Zymeworks and Celgene will collaborate on the R&D of multiple bi-specific antibodies based on the Azymetric platform. Celgene will have the option to advance the resulting bi-specific candidates through clinical development and subsequent commercialization. Zymeworks will receive an initial upfront payment, as well as an equity investment from Celgene. Zymeworks is eligible to receive clinical, regulatory and commercial milestones on successful candidates totaling up to $164 million per therapeutic candidate. Additionally, Zymeworks will receive royalties on worldwide net sales.

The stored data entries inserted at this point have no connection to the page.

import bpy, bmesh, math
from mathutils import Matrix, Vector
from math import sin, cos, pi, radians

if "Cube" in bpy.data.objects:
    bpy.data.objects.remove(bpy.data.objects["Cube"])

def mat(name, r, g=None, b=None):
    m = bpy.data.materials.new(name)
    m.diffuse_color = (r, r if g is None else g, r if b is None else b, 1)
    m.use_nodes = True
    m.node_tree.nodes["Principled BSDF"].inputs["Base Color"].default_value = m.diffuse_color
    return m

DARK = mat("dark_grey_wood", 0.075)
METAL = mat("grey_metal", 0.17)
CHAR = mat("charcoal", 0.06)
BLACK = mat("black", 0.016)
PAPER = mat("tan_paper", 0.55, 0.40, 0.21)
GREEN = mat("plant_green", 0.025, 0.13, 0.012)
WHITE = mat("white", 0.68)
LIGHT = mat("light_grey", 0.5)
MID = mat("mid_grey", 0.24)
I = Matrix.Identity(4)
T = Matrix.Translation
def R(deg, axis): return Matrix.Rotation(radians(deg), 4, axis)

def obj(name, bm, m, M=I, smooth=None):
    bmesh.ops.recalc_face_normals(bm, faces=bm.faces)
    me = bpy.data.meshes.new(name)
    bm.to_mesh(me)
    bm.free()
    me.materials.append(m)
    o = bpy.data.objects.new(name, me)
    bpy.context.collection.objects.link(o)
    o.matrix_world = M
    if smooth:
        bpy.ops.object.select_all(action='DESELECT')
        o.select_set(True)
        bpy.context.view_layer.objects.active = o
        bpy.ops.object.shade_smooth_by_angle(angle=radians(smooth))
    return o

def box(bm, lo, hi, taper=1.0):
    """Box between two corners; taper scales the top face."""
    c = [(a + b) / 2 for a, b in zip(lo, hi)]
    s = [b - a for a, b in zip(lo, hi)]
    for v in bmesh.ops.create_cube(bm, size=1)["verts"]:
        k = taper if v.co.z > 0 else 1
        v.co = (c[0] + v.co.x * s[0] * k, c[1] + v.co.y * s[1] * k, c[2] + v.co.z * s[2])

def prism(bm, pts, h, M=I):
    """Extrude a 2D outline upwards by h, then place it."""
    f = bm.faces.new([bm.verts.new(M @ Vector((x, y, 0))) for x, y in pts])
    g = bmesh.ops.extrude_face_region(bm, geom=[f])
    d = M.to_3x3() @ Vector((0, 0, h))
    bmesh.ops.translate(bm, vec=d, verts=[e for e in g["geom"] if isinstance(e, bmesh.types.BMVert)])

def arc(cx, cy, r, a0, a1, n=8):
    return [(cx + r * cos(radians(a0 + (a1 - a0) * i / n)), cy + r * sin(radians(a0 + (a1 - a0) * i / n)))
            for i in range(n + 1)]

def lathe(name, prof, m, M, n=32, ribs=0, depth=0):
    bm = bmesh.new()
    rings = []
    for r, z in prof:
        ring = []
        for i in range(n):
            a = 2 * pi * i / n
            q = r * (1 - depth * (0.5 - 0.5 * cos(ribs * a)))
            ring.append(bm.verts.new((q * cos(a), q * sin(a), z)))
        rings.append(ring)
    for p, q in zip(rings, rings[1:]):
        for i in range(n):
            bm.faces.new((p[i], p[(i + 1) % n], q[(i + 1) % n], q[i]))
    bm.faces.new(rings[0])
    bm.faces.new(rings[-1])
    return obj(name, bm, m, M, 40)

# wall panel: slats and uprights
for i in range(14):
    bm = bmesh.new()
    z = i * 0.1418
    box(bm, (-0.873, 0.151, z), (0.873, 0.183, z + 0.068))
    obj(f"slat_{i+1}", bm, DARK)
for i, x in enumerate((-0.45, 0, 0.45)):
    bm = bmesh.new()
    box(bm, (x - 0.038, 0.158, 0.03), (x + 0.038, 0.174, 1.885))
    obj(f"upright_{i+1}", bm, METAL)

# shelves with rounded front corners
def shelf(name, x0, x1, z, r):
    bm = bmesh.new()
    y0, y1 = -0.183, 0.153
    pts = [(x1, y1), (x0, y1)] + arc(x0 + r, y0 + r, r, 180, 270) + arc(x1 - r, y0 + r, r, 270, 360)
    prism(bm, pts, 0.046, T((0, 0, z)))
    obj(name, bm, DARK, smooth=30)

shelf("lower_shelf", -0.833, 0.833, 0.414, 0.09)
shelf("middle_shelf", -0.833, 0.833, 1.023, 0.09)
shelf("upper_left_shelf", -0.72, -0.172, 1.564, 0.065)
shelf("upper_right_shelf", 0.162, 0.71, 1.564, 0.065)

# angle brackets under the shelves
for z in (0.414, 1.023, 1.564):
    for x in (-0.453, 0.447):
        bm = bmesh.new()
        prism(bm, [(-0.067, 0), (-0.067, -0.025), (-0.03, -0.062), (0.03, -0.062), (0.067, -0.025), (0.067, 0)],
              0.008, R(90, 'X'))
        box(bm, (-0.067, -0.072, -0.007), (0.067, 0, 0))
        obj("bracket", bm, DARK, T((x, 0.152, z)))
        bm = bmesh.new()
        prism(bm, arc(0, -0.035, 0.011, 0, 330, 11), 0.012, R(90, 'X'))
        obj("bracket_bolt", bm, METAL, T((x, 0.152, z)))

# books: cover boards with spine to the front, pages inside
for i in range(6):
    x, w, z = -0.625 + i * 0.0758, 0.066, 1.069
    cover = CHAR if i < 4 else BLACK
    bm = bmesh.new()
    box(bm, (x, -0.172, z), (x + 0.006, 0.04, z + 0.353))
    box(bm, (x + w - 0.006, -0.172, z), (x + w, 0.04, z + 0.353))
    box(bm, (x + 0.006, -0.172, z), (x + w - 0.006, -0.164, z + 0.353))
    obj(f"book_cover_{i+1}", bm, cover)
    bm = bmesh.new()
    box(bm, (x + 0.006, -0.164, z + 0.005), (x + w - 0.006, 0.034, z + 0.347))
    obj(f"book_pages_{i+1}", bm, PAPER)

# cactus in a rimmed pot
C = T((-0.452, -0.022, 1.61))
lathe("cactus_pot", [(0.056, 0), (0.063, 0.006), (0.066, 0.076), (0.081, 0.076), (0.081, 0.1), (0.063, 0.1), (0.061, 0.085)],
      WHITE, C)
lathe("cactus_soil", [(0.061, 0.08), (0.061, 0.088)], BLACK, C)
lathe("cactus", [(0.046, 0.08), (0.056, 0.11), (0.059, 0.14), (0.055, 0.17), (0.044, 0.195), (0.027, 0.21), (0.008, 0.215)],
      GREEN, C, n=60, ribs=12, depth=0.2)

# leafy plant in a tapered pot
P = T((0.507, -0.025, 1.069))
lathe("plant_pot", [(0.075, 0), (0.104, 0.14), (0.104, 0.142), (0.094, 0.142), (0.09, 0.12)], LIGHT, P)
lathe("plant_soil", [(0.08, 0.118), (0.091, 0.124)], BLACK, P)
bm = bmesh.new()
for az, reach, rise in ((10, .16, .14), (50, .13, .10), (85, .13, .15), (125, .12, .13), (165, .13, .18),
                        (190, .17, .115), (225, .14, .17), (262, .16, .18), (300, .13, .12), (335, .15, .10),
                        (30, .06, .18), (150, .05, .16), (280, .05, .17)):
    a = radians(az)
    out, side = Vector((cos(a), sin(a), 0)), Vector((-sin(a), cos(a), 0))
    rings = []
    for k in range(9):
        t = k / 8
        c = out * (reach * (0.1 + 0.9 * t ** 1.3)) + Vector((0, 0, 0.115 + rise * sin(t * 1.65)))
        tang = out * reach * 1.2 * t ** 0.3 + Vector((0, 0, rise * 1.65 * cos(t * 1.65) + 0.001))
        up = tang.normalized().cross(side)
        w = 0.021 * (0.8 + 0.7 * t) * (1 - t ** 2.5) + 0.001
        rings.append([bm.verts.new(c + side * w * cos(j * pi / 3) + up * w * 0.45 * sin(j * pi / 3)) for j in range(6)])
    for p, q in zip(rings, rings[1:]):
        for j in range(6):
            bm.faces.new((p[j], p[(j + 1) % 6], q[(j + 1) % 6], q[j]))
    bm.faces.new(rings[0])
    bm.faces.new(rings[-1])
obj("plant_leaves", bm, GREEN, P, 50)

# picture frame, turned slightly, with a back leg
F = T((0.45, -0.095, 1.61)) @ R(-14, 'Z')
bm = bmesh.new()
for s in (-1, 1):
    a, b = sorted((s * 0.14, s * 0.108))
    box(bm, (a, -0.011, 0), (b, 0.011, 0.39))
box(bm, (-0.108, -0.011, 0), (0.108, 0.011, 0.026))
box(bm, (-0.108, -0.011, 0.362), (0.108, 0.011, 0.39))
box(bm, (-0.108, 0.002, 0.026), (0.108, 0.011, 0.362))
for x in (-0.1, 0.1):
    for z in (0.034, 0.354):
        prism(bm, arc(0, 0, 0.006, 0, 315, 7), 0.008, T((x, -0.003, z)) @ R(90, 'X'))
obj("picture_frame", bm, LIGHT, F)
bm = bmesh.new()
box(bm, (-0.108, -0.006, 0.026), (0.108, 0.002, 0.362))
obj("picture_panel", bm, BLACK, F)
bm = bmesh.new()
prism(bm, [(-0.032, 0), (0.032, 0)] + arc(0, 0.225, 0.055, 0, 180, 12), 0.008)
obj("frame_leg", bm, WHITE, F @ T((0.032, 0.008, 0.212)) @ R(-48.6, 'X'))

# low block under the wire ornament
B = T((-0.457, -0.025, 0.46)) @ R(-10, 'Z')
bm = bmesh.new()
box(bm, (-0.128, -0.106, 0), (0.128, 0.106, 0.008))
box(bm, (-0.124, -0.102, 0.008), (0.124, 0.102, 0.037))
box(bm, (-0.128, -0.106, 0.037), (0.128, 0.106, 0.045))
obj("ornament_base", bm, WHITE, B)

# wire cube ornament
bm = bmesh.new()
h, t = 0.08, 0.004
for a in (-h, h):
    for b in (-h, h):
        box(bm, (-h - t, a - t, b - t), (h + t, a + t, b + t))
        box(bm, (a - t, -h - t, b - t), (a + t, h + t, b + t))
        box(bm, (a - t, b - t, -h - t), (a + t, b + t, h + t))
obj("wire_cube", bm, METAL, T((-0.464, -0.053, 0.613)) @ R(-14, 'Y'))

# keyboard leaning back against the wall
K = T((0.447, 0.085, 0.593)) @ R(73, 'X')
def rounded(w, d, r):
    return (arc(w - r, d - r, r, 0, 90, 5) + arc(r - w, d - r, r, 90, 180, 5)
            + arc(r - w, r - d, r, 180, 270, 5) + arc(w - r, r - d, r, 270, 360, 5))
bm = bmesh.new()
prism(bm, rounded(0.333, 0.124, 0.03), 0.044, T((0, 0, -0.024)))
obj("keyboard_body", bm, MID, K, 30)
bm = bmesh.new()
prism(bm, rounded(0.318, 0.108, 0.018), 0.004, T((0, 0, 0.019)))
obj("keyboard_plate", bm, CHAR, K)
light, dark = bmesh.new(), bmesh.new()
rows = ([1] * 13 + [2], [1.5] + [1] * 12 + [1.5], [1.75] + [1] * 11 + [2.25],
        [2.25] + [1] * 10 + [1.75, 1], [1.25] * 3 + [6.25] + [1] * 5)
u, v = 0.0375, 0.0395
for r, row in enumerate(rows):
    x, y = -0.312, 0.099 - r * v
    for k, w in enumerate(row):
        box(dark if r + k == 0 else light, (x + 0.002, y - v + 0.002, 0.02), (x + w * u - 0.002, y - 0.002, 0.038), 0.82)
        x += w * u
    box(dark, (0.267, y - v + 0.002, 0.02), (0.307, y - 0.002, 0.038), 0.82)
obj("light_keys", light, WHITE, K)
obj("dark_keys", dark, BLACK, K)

Further financial details are not disclosed.
“We are extremely excited to collaborate with Celgene on the development of bi-specific antibodies using the Azymetric platform and believe that this class of biotherapeutics has the potential to create game-changing treatment options for patients with unmet medical needs,” said Ali Tehrani, Ph.D., president and CEO of Zymeworks. “We believe that the upfront revenue from this collaboration, in combination with Celgene’s meaningful equity investment and the proceeds from our recent financing rounds, will help accelerate Zymeworks’ internal oncology pipeline candidates towards multiple INDs in 2016 and beyond.”
Bi-specific antibodies developed using the Azymetric platform resemble conventional mono-specific antibodies while being able to simultaneously bind to two different targets resulting in additive or synergistic therapeutic responses. Azymetric antibodies spontaneously assemble into a single molecule with two different Fab domains comprising of unique heavy and light chain pairings.
Azymetric antibodies are manufactured using conventional monoclonal antibody processes and also can be easily adapted to rapidly screen target and sequence combinations for bi-specific activities in the final therapeutic format thereby significantly reducing drug development timelines.